## [ASSIGNED TASK]
The expected answer comprises all lines from the entries that contain the string "half".

## [DATA FOR THIS TASK]

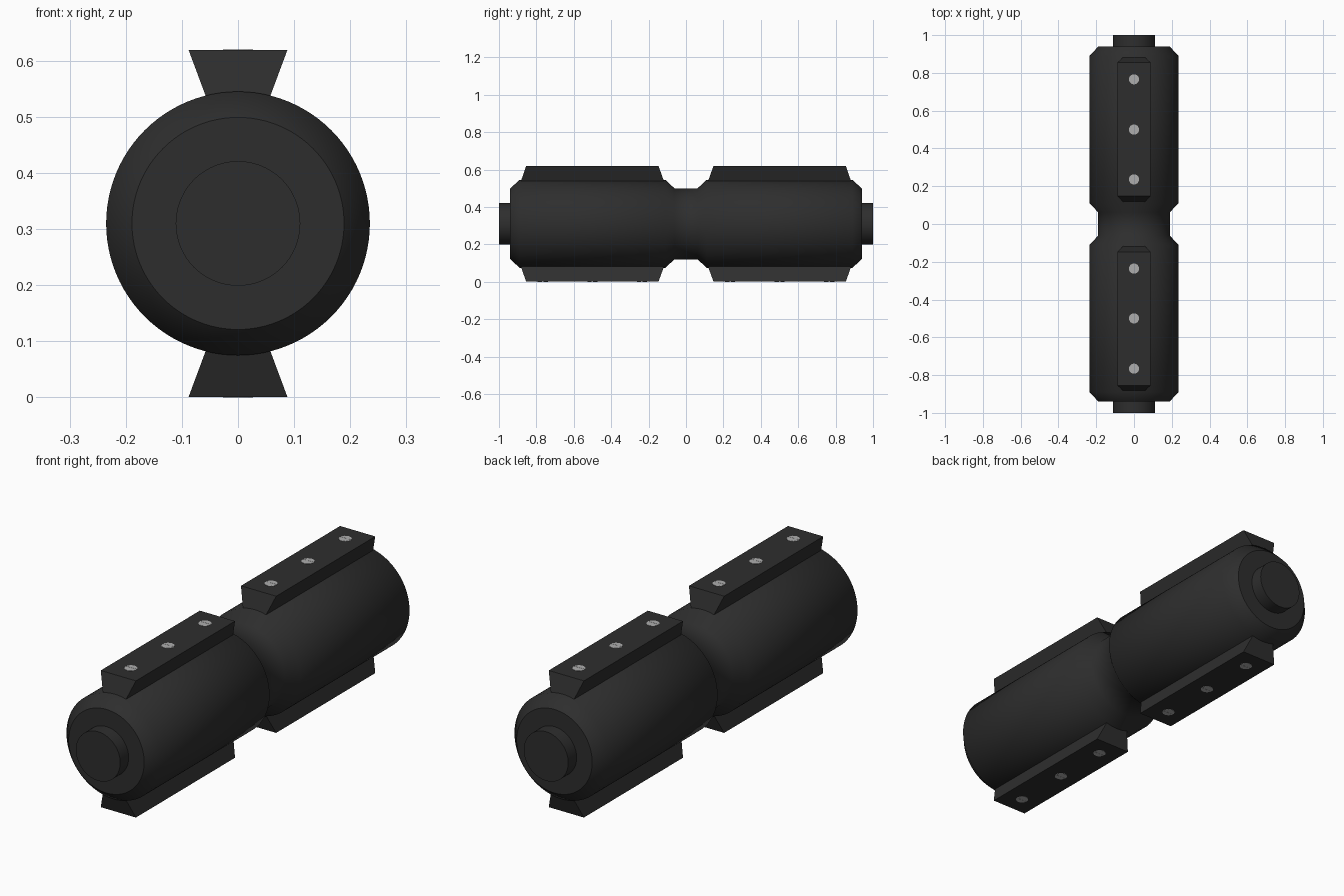
import bpy, bmesh, math
from mathutils import Vector

if "Cube" in bpy.data.objects:
    bpy.data.objects.remove(bpy.data.objects["Cube"])

CZ = 0.31  # height of the long axis


def material(name, c):
    m = bpy.data.materials.new(name)
    m.diffuse_color = (*c, 1)
    m.use_nodes = True
    m.node_tree.nodes["Principled BSDF"].inputs["Base Color"].default_value = m.diffuse_color
    return m


BLACK = material("black plastic", (0.027, 0.027, 0.027))
STEEL = material("screw steel", (0.42, 0.42, 0.42))


def make_object(name, bm, mat):
    bmesh.ops.recalc_face_normals(bm, faces=bm.faces)
    me = bpy.data.meshes.new(name)
    bm.to_mesh(me)
    bm.free()
    me.materials.append(mat)
    ob = bpy.data.objects.new(name, me)
    bpy.context.collection.objects.link(ob)
    return ob


def lathe(name, half, segs=96):
    """Spin a half profile (radius, y) mirrored in y around the long axis."""
    prof = [(r, -y) for r, y in half] + [(r, y) for r, y in reversed(half)]
    bm = bmesh.new()
    rings = []
    for r, y in prof:
        rings.append([bm.verts.new((r * math.cos(2 * math.pi * i / segs), y,
                                    CZ + r * math.sin(2 * math.pi * i / segs)))
                      for i in range(segs)])
    for a, b in zip(rings, rings[1:]):
        for i in range(segs):
            j = (i + 1) % segs
            bm.faces.new((a[i], a[j], b[j], b[i]))
    bm.faces.new(rings[0])
    bm.faces.new(rings[-1])
    ob = make_object(name, bm, BLACK)
    bpy.context.view_layer.objects.active = ob
    ob.select_set(True)
    bpy.ops.object.shade_smooth_by_angle(angle=math.radians(45))
    ob.select_set(False)
    return ob


# Body with end stubs, chamfered barrels and a narrow waist
lathe("body", [(0.111, 1.0), (0.111, 0.94), (0.189, 0.94), (0.235, 0.89),
               (0.235, 0.11), (0.19, 0.062)])


def rail(name, sy, sz):
    """Dovetail rail: wide across x at the outside, shorter along y."""
    bm = bmesh.new()
    levels = []
    for h, w, y0, y1 in ((0.215, 0.053, 0.113, 0.887), (0.309, 0.088, 0.147, 0.855)):
        levels.append([bm.verts.new((x, sy * y, CZ + sz * h))
                       for x, y in ((-w, y0), (w, y0), (w, y1), (-w, y1))])
    a, b = levels
    bm.faces.new(a)
    bm.faces.new(b)
    for i in range(4):
        j = (i + 1) % 4
        bm.faces.new((a[i], a[j], b[j], b[i]))
    make_object(name, bm, BLACK)


def prism(bm, pts, z0, z1):
    lo = [bm.verts.new((x, y, z0)) for x, y in pts]
    hi = [bm.verts.new((x, y, z1)) for x, y in pts]
    bm.faces.new(lo)
    bm.faces.new(hi)
    for i in range(len(pts)):
        j = (i + 1) % len(pts)
        bm.faces.new((lo[i], lo[j], hi[j], hi[i]))


def screw(name, y, sz, r=0.027, gap=0.004):
    """Slotted screw head: thin disc with two half-round pads."""
    bm = bmesh.new()
    n = 16
    circle = [(r * math.cos(2 * math.pi * i / n), y + r * math.sin(2 * math.pi * i / n))
              for i in range(n)]
    prism(bm, circle, CZ + sz * 0.300, CZ + sz * 0.3094)
    a0 = math.asin(gap / r)
    for s in (1, -1):
        half = []
        for i in range(9):
            a = a0 + (math.pi - 2 * a0) * i / 8
            half.append((r * math.cos(a), y + s * r * math.sin(a)))
        prism(bm, half, CZ + sz * 0.303, CZ + sz * 0.310)
    make_object(name, bm, STEEL)


# Four rails with three screws each
for sy, end in ((-1, "front"), (1, "back")):
    for sz, side in ((1, "top"), (-1, "bottom")):
        rail(f"{end}_{side}_rail", sy, sz)
        for k, y in enumerate((0.236, 0.50, 0.766)):
            screw(f"{end}_{side}_screw_{k + 1}", sy * y, sz)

## [SOLUTION TO THE PROBLEM]
def lathe(name, half, segs=96):
    """Spin a half profile (radius, y) mirrored in y around the long axis."""
    prof = [(r, -y) for r, y in half] + [(r, y) for r, y in reversed(half)]
    """Slotted screw head: thin disc with two half-round pads."""
        half = []
            half.append((r * math.cos(a), y + s * r * math.sin(a)))
        prism(bm, half, CZ + sz * 0.303, CZ + sz * 0.310)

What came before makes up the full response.